The data shown below were collected from the profiles of 20 tweeters who shared this research output. Click here to find out more about how the information was compiled.

Mendeley readers

The data shown below were compiled from readership statistics for 32 Mendeley readers of this research output. Click here to see the associated Mendeley record.

Geographical breakdown

Country Count As %
United States 1 3%
Austria 1 3%
Unknown 30 94%

Demographic breakdown

Readers by professional status Count As %
Student > Ph. D. Student 9 28%
Student > Bachelor 4 13%
Researcher 4 13%
Professor 3 9%
Student > Doctoral Student 3 9%
Other 9 28%
Readers by discipline Count As %
Agricultural and Biological Sciences 17 53%
Biochemistry, Genetics and Molecular Biology 8 25%
Immunology and Microbiology 2 6%
Medicine and Dentistry 2 6%
Engineering 2 6%
Other 1 3%

Attention Score in Context

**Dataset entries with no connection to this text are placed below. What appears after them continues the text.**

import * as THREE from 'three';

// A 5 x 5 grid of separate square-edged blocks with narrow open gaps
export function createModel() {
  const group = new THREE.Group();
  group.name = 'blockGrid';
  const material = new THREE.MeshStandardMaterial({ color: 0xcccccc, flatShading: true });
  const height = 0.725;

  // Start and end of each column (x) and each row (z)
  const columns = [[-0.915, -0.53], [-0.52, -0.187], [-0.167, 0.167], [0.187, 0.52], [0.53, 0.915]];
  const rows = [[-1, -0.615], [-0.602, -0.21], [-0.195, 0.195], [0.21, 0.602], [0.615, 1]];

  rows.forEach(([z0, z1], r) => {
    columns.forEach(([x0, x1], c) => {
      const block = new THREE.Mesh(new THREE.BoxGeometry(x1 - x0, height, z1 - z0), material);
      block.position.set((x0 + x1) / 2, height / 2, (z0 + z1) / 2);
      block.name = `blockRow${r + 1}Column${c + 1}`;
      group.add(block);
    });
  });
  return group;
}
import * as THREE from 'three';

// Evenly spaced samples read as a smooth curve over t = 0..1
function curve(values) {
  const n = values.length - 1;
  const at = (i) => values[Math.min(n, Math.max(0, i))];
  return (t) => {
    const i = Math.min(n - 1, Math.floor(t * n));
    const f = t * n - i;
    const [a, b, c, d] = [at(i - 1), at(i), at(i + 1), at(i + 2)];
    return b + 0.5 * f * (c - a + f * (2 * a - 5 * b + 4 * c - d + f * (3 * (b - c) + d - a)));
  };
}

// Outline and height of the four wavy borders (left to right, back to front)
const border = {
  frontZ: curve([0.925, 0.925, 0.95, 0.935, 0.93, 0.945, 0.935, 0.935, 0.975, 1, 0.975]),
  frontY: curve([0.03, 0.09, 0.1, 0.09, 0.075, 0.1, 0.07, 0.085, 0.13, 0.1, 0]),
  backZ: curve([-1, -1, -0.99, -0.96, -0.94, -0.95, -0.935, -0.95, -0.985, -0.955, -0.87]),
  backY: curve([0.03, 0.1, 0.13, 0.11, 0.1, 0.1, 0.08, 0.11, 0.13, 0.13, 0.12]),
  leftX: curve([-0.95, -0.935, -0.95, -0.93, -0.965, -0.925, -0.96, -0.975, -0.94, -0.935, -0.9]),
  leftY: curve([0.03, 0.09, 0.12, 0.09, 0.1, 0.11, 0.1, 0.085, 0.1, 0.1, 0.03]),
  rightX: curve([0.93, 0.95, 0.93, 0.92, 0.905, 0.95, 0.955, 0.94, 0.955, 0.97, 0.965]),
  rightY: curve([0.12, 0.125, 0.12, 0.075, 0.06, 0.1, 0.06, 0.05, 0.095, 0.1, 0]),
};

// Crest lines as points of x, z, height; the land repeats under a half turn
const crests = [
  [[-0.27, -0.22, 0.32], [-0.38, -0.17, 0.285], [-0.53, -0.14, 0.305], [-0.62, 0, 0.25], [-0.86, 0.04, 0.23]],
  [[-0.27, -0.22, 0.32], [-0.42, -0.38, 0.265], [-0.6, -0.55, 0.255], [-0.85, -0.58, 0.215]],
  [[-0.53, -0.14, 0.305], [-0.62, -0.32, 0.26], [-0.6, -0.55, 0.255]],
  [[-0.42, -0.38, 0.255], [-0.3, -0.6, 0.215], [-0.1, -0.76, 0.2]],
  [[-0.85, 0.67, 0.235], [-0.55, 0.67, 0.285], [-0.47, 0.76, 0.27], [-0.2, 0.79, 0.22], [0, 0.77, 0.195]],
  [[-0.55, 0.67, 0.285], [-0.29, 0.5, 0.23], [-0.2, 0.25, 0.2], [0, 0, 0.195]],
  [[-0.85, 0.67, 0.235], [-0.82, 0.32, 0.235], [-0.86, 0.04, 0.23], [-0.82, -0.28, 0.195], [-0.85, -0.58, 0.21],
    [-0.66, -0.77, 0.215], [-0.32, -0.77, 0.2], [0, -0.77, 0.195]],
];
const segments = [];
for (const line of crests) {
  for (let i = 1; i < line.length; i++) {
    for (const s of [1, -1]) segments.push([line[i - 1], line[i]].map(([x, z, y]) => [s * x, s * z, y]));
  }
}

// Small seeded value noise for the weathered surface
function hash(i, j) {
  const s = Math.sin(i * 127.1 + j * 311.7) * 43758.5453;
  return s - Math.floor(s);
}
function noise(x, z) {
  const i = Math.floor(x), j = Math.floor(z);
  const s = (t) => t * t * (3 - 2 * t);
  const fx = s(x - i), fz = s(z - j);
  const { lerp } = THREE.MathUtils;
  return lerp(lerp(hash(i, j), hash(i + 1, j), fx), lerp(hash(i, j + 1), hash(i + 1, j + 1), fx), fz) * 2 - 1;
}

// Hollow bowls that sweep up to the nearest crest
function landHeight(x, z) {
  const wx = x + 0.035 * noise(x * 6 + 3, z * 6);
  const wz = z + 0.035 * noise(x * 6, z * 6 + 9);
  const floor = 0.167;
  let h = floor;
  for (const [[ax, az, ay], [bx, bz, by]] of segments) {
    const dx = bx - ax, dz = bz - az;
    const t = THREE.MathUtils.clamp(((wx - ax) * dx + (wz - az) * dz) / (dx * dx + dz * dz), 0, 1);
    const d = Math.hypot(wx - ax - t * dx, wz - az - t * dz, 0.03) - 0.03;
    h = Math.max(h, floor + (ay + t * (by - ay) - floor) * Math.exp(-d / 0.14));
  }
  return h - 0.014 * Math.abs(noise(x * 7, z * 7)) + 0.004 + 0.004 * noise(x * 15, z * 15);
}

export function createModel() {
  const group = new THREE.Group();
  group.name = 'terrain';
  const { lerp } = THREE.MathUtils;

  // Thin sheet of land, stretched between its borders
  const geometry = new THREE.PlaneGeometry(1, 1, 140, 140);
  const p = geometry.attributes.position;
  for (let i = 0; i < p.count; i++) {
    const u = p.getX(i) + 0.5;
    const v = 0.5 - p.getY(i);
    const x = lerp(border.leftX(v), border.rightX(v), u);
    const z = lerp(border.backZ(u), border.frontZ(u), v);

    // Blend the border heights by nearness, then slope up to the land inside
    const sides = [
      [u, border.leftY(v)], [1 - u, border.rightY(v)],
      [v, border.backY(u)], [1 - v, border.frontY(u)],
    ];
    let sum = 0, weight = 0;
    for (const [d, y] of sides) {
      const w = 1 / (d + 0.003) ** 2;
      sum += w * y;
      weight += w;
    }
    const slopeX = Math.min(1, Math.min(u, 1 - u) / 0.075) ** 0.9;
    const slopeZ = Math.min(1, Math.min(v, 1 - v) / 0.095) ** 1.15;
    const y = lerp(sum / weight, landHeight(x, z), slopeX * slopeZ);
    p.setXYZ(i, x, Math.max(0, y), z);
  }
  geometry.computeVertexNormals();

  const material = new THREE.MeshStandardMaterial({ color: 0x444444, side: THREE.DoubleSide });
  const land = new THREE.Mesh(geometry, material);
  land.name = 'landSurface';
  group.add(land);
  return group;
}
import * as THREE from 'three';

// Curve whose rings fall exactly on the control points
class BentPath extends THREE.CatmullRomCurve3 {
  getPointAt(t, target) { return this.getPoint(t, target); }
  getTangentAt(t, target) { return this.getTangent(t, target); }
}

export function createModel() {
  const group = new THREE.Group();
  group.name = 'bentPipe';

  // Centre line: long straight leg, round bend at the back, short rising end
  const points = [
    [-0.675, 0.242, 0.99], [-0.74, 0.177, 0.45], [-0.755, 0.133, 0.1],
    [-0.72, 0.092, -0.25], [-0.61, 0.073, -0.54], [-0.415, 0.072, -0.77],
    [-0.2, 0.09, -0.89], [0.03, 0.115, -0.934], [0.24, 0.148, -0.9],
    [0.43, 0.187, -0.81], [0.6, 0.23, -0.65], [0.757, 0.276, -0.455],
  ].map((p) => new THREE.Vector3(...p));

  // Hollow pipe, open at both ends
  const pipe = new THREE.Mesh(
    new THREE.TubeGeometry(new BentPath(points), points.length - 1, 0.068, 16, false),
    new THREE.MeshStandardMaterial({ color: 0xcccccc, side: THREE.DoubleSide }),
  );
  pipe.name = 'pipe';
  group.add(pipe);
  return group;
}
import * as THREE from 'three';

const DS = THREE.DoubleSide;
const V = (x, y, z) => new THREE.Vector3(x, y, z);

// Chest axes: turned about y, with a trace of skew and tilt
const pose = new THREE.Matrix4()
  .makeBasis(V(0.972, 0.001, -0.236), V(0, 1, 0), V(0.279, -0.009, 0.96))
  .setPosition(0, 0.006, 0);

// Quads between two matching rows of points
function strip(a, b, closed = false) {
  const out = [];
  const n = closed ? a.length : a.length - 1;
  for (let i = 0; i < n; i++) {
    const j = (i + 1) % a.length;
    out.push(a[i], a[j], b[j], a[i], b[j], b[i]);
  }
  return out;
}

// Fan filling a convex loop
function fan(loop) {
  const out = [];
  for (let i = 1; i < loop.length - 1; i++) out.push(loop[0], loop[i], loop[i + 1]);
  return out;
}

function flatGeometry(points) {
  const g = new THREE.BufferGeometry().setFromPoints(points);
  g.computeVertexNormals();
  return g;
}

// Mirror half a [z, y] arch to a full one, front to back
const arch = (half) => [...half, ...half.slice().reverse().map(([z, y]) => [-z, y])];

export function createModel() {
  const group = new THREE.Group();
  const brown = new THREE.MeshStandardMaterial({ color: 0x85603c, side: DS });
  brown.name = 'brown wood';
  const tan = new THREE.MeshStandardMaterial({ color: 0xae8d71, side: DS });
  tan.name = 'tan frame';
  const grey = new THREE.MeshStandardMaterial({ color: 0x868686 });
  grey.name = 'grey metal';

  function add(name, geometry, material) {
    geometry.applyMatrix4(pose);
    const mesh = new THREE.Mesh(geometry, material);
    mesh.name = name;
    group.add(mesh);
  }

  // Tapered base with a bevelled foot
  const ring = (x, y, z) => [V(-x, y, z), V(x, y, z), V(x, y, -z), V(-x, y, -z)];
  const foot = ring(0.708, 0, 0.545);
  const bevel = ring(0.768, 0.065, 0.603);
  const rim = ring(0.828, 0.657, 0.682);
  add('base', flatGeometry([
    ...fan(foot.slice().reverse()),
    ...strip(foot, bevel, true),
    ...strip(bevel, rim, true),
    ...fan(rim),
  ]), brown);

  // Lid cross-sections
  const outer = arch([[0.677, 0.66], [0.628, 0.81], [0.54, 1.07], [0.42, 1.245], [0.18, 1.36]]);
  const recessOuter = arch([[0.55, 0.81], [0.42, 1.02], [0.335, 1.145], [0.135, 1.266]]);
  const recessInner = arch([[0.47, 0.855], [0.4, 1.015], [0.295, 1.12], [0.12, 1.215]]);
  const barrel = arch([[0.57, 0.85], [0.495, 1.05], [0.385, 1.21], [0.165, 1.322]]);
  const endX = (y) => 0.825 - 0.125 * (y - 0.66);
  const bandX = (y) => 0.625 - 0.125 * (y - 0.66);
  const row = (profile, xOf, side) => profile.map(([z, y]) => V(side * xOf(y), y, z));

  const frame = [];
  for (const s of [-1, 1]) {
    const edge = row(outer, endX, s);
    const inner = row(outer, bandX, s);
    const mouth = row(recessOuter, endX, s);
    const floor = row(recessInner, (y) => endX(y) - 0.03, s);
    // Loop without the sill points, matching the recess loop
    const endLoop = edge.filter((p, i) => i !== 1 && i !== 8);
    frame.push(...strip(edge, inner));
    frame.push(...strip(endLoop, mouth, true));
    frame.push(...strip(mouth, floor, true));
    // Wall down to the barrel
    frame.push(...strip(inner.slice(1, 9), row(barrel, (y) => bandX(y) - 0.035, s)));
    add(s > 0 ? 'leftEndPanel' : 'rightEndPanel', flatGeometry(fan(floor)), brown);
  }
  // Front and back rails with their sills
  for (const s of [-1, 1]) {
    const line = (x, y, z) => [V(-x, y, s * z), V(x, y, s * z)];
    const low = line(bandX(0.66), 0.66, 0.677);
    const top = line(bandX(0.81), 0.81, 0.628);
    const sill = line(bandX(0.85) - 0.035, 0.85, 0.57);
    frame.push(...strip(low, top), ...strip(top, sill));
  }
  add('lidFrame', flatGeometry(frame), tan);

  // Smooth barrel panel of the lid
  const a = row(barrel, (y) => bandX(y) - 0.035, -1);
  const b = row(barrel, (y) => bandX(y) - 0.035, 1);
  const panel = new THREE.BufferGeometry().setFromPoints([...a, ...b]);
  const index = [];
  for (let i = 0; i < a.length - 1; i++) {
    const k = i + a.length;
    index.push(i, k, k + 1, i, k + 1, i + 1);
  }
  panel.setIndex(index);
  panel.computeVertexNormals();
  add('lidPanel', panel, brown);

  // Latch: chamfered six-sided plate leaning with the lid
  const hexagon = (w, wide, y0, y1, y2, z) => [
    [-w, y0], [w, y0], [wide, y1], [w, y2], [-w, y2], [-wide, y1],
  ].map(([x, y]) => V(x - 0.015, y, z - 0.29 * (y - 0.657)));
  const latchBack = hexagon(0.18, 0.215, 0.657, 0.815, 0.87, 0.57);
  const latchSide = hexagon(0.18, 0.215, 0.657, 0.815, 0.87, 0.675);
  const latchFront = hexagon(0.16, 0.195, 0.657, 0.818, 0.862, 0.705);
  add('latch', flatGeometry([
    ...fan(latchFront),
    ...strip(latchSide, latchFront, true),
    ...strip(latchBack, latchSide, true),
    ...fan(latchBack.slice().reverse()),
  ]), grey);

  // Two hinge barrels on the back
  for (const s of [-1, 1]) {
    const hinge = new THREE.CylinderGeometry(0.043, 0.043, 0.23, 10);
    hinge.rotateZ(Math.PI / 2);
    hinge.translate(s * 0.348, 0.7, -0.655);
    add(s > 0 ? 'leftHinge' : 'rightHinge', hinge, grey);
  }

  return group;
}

This research output has an Altmetric Attention Score of 32. This is our high-level measure of the quality and quantity of online attention that it has received. This Attention Score, as well as the ranking and number of research outputs shown below, was calculated when the research output was last mentioned on 16 March 2018.
All research outputs
#371,890
of 11,364,832 outputs
Outputs from Genome Research
#267
of 3,237 outputs
Outputs of similar age
#13,277
of 240,956 outputs
Outputs of similar age from Genome Research
#14
of 59 outputs
Altmetric has tracked 11,364,832 research outputs across all sources so far. Compared to these this one has done particularly well and is in the 96th percentile: it's in the top 5% of all research outputs ever tracked by Altmetric.
So far Altmetric has tracked 3,237 research outputs from this source. They typically receive a lot more attention than average, with a mean Attention Score of 13.4. This one has done particularly well, scoring higher than 91% of its peers.
Older research outputs will score higher simply because they've had more time to accumulate mentions. To account for age we can compare this Altmetric Attention Score to the 240,956 tracked outputs that were published within six weeks on either side of this one in any source. This one has done particularly well, scoring higher than 94% of its contemporaries.
We're also able to compare this research output to 59 others from the same source and published within six weeks on either side of this one. This one has done well, scoring higher than 76% of its contemporaries.